you can t mat.cn, as a daily neait-a-girer
Don't waste tirao in trying to match it. Yoa
Ciin I .".. tUt) utiu .-u TVU1 ''' --
EFFERVESCENT SALT U an aperient and
regulator of the ayitexn. it la recozntiea Dy
physicians as xne oest. in wo wonu.
w ADDey s xs mature & iwacuy iui .wu-
Stipalion. urspepsia. niuougncsa, r M a
l riatuieney.sicicornervous neaa- r. w
' nrhf nr anr condition arisinsr from 1
rthi Imnroner fnnctions of the Liver1
"end Kidneva. Abbev's is Nature's rem-
-riv hrcicse t is made from the salts ex
tracted from the juices of fresh fruits. Unlike
nin- remedies, it doesn't knock out vour
ti-m or denlete the vital orcans. It does its'
r-entlv. but effectlvelv as Nature Intended
should be done. Take It regularly and you'll never'
a sick dav. The daily use of ABBEYS EFFER
f VESCENT SALT -will keep you in good health.
r. ("ABLE. New York, savs : "ABBEY'S SALT
liver and Intestinal invieorator in the market. I
richt along. You certainly have a gold mine
P w ctTTTr- V. Vn.b a. ft -a. H I alwnva nr.tllh.
- 4rfiMrimta. and slt-cHan Liver, as mv natlecta
palatable and effective, and the only thing of Its
A housekeeper j-ives her hons a thorough cleanslnr
uont treat vour aysteiu in inc sauo bj.
HCfB u jpnnr iirunjinjr. - fivucj .am. .mm
oauy ana you tcw tuways mavw .
jc, joe. ana ixn per ootue.
In curing what most physicians admit
themselves to be unable to cure, are thus
brought within the easy reach of oil who
suffer. It Is no -wonder that thousands
avail themselves of the opportunity to
be cured, and gladly proclaim their euro
and gratitude, so that all others who suf
fer may know where to go for relief.
"Do you ralsa frothy material r
"Do you cough on going to bed
"Do you couch In the morning r

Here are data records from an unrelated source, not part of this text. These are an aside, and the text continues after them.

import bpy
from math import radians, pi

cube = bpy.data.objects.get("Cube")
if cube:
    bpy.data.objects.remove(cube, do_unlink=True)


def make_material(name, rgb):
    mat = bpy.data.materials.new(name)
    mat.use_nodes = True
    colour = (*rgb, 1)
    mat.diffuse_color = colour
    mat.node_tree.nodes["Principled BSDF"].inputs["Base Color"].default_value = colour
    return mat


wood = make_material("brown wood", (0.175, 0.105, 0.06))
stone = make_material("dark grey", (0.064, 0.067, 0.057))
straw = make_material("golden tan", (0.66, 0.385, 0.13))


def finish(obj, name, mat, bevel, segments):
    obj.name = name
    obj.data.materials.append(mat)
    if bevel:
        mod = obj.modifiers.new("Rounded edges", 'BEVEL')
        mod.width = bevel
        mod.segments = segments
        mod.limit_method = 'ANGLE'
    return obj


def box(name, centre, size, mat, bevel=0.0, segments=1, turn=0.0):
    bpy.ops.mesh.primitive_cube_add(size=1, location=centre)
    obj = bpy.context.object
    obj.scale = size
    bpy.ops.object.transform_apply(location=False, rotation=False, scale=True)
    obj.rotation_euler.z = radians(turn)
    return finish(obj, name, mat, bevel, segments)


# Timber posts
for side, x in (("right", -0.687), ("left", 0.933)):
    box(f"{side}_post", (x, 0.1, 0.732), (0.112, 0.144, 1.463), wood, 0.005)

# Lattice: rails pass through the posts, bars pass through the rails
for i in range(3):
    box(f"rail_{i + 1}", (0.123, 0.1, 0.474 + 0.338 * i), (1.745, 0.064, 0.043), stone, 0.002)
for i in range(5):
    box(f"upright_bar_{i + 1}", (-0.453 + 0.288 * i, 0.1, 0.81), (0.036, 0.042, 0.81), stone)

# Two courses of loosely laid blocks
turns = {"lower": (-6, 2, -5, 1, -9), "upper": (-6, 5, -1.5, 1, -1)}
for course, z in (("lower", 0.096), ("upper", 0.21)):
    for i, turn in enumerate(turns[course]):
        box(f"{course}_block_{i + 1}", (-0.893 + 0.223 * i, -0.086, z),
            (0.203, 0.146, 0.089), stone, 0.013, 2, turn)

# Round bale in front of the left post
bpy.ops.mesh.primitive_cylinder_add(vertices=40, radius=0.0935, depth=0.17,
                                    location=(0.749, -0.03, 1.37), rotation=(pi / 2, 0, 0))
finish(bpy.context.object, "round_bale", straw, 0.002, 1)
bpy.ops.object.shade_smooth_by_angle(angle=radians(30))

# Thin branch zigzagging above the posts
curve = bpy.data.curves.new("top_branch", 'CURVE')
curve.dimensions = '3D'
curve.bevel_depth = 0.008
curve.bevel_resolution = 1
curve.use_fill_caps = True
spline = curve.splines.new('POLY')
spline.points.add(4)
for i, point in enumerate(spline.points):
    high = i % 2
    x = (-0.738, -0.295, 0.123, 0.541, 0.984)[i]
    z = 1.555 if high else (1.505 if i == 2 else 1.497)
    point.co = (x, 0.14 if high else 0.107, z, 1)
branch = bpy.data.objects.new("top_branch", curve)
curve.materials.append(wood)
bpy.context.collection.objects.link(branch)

"Do you "pit up yellow tnat'err x
"Do you plt up little cheny Ion-par '
"la ycur cough ahort and backtngr
"Har you patn behind the breastbone-
"Har you a dleguit tor tatty foodar
"la ther a tickling behind th palate r
"Do you feel you ar growing weaker
1a ther a burning pain !U th throatr
"Do you couch won night and mornlngr'
"Do you hare to alt up at sight to get
DISEASE OF THE LIVER
The liver becomes diaeased by ca
tarrh extending from the atomach
Into the tubes of the liver.
"Ar you fretfuir
"Ar ycu peerlinr
"Do you get dlxiyr
"Do you feel fitiguedr
"Do you feel mlsrab!r
"Do you hare edd fer
"Do you gat tired easily
"la your eyealght blurred
"Can't you explain wherer
"Conitant aesae of depraealonr
"la ther a bloating after eating
"Conitant aene of patn In backr
"Har you gurgling In bowel-r"
"Do you har rumbling In bowelar
"Hare you pain under ehoulder-bl-.de r
"le there throbbing in the atomaenT
"D you har aena of heat In botrelar
"Do you eufTer from palna In templei!
"Do you bar palpitation of th heart r
No one deprived of the bene
fits of the Copeland treatment
because of living at a distance
from the city. If you cannot
come for personal examina
tion, write for symptom blank,
with information of New Home
Treatment, sent free on appli
cation. FREE TO ALL
kind on the